You never know what’s going to happen to you. You’ve heard this a thousand times and I don’t have to tell you about the impermanence of life. But while we can’t control the future and the timing of our own demise, we can (mostly) control where our money goes after we do.
We accomplish this by naming beneficiaries on as many of our accounts as possible. They can be added at the bank, on our life insurance policies, and our retirement accounts at work and elsewhere. Not doing so automatically sends an account through the probate process after your death. There’s limited ability to control things in probate, so folks generally try to avoid it.
Naming beneficiaries is so simple that people often overlook it or forget to keep them updated. And passage of the Secure Act at the end of 2019 puts added emphasis on double checking your beneficiaries. Among other things, the Act now requires that non-spouse beneficiaries withdraw all the inherited money within ten years, with a boatload of taxes to go along with it. We discussed some of the implications with this a few weeks back, so I won’t bore you with the details again here.
Instead, let’s think more broadly about reviewing your beneficiaries. It’s a bit morbid perhaps, but for a successful review you need to wrap your mind around two potential scenarios; one, you’ve been “hit by the bus” while crossing the street and it’s lights out immediately, or two; you’re suffering from some sort of mental incapacity that precludes you from doing anything on your own.
In either case you’ve got what you’ve got in terms of named beneficiaries. Still have your ex-wife listed as beneficiary on your retirement accounts? Or, maybe you haven’t listed anyone at all even though you’re remarried and have children from both marriages? Maybe you simply wish you had done something different with beneficiaries. The bottom line is that you have to address this before death or incapacity, not after.
It’s important to remember that each account you own stands alone. You might have a will or maybe you spent thousands working with an estate planning attorney to craft the perfect trust document. But if you never actually updated beneficiaries on your IRA, for example, that account doesn’t automatically fall under the trust. Again, it’s on its own and would go through probate or, if you have stale beneficiary designations, directly to whomever is named, even if you’d currently (from the grave, I guess?) disagree.

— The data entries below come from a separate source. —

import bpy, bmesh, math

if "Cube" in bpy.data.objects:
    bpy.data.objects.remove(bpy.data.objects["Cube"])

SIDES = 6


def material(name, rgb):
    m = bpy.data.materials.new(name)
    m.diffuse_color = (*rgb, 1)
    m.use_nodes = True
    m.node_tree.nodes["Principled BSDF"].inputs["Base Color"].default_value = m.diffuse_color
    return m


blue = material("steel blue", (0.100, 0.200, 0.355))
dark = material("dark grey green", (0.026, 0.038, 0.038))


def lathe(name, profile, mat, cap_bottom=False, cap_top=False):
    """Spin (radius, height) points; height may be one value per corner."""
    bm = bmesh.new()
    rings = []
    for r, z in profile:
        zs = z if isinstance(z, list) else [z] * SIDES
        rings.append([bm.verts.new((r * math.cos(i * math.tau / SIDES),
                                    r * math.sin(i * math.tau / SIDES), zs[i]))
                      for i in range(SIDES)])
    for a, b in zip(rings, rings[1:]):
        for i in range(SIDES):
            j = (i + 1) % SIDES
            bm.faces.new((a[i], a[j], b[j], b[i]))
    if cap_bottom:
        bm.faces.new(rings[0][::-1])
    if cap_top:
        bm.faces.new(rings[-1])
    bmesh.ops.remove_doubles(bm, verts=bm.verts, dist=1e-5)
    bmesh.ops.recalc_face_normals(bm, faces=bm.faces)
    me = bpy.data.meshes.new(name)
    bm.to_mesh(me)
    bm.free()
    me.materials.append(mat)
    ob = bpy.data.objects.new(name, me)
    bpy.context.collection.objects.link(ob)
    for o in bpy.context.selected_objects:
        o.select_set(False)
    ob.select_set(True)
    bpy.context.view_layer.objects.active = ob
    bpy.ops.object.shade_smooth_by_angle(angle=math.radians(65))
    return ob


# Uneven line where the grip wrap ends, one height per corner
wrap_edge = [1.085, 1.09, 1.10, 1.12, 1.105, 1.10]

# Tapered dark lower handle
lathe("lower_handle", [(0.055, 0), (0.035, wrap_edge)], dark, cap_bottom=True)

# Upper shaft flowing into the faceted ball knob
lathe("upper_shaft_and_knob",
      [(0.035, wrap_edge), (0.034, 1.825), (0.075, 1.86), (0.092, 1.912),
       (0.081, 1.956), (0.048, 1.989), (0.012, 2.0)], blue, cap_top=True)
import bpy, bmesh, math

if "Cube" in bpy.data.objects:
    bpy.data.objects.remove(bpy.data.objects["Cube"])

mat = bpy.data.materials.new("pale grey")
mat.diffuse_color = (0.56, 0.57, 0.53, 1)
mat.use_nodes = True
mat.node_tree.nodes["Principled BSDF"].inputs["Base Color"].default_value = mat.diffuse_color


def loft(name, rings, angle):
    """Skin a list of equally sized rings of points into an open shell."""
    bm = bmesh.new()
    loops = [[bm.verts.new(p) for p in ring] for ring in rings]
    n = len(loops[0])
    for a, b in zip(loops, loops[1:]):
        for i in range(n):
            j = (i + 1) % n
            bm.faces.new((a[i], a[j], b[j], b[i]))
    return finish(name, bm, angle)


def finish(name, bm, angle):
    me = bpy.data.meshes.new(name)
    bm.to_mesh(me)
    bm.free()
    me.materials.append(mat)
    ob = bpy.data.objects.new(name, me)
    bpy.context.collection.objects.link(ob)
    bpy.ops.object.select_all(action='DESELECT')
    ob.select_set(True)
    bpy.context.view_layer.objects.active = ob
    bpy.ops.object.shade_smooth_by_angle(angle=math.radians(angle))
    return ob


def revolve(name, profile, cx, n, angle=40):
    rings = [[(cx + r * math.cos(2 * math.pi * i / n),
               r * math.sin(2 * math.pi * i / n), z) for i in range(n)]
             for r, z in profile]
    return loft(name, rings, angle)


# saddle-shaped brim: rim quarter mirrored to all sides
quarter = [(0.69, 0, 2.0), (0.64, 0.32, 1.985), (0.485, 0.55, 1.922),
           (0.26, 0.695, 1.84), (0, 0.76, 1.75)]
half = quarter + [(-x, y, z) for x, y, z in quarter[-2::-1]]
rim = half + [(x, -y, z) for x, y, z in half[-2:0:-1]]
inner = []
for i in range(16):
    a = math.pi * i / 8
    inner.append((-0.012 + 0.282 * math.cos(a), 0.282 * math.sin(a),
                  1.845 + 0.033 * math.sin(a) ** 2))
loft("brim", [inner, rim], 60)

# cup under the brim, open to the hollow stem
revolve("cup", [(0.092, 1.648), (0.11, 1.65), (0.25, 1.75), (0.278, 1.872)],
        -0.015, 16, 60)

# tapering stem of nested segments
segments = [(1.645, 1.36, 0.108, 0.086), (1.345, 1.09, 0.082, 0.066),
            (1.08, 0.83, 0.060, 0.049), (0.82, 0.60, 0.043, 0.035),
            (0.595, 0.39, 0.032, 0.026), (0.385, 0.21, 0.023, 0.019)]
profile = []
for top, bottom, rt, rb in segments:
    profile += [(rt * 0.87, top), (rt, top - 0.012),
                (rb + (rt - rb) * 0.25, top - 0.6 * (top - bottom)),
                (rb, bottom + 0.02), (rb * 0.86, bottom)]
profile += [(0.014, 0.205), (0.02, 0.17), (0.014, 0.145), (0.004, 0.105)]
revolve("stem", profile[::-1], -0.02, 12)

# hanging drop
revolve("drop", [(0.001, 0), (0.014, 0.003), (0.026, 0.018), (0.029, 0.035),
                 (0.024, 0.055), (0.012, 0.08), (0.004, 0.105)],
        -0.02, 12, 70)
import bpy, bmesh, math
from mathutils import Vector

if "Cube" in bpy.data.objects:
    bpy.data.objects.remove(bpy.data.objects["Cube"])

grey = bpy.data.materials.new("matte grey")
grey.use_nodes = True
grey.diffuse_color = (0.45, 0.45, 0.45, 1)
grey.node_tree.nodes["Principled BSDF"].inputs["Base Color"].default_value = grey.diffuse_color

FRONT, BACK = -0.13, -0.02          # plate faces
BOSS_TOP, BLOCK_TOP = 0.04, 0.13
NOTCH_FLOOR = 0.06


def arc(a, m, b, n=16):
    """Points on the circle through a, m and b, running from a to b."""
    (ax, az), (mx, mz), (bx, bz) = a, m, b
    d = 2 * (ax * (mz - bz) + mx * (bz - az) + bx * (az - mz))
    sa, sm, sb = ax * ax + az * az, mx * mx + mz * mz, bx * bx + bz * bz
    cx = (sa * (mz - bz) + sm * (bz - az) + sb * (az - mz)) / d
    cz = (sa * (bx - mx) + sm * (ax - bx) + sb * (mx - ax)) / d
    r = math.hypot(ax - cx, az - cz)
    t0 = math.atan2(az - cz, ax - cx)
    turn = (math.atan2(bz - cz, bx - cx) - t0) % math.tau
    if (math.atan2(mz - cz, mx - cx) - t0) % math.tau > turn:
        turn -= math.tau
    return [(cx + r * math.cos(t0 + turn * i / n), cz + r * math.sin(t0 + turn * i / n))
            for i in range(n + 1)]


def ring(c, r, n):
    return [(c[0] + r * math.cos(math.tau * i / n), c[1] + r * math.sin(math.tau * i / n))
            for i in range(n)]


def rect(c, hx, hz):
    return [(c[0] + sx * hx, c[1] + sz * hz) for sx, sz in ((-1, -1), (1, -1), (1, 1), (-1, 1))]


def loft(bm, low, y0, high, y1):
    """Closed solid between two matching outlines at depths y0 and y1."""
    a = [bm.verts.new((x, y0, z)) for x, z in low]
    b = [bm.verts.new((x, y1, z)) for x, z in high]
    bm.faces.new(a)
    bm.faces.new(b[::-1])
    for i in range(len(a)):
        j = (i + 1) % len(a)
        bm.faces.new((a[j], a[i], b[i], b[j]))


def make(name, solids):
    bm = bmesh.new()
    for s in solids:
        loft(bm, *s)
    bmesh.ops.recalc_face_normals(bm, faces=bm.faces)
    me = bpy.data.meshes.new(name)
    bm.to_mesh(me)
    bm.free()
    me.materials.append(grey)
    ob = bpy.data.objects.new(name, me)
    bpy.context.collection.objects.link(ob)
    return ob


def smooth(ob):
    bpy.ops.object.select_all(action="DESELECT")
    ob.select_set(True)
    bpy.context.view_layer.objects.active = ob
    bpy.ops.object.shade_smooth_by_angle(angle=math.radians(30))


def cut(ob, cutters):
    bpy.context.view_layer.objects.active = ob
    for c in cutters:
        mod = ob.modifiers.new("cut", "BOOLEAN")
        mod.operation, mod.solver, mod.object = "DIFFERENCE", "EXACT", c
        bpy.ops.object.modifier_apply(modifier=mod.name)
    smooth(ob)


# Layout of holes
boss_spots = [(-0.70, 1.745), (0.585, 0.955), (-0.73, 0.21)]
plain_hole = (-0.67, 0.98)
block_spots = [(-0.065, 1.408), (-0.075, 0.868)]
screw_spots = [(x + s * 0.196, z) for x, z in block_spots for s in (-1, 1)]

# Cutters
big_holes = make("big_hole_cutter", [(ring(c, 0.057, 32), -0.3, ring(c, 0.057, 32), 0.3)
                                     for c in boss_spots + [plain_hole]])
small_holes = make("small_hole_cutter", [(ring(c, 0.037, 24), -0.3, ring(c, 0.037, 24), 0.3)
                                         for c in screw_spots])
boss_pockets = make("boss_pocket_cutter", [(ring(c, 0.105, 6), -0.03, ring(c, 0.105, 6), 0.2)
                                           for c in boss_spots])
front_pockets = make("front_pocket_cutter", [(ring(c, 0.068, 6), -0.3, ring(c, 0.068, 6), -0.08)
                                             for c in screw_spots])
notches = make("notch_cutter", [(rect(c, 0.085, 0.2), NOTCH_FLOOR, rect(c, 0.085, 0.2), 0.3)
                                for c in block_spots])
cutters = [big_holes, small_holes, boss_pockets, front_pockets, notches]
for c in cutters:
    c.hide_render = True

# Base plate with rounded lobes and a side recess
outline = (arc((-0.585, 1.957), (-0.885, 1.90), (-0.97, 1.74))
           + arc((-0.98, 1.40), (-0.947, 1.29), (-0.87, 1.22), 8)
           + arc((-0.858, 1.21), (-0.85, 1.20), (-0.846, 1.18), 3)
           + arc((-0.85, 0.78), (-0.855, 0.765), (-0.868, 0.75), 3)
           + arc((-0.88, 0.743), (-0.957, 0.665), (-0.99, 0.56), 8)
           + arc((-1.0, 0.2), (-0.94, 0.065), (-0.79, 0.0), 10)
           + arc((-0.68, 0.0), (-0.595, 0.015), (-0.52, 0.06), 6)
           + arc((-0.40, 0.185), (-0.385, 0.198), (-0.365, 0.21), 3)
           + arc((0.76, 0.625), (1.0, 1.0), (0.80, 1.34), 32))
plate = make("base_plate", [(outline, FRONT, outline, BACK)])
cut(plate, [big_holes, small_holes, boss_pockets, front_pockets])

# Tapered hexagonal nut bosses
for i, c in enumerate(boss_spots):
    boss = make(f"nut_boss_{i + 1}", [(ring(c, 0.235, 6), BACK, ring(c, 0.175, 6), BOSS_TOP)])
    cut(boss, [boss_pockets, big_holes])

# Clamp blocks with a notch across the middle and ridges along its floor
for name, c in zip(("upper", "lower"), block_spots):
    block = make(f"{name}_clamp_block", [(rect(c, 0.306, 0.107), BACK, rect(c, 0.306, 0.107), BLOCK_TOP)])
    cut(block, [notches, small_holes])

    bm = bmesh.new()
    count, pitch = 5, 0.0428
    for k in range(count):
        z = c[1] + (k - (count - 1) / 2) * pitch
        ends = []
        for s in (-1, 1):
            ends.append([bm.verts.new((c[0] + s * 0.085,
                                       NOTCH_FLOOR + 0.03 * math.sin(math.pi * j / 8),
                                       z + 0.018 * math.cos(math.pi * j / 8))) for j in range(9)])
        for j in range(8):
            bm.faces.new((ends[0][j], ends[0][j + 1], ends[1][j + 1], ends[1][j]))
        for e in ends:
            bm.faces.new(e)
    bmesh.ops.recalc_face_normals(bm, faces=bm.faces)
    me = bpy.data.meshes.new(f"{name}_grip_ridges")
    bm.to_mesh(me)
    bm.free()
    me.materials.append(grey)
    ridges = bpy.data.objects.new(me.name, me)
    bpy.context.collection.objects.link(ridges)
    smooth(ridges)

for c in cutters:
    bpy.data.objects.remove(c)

While it might sound a little strange, there’s benefit to these accounts being separate. It gives you the opportunity to get creative. For example, most of us with a spouse and kids simply follow the “spouse gets everything, the kids get what’s left” school of thought. The Secure Act adds complexity here, but not for regular brokerage or bank accounts. Maybe one of your kids needs the money more than another. You could name the kid with lower income as beneficiary of your IRA while the other is named on your brokerage account (for its preferential tax treatment and no ten-year rule). Maybe one of your kids gets the Roth IRA (which would be tax free over ten years) and the other gets your pension (taxed as ordinary income). There are lots of ways to customize this.
But then as we all know, things change. Maybe over time your kids swapped their financial status, or maybe they’re both doing great and you’d like to add a charity or two as beneficiaries. This is why it’s important to check how you have things set up from time to time. You might find that choices you made five or more years ago no longer apply.
Again, and at the risk of being overly redundant, nobody but you can update your beneficiaries. We can help you think about the process and assist with the paperwork, but we can’t do it for you. We used to aim to review this every few years or so, but we’ll now be doing so annually with our ongoing clients. It’s simply too important not to.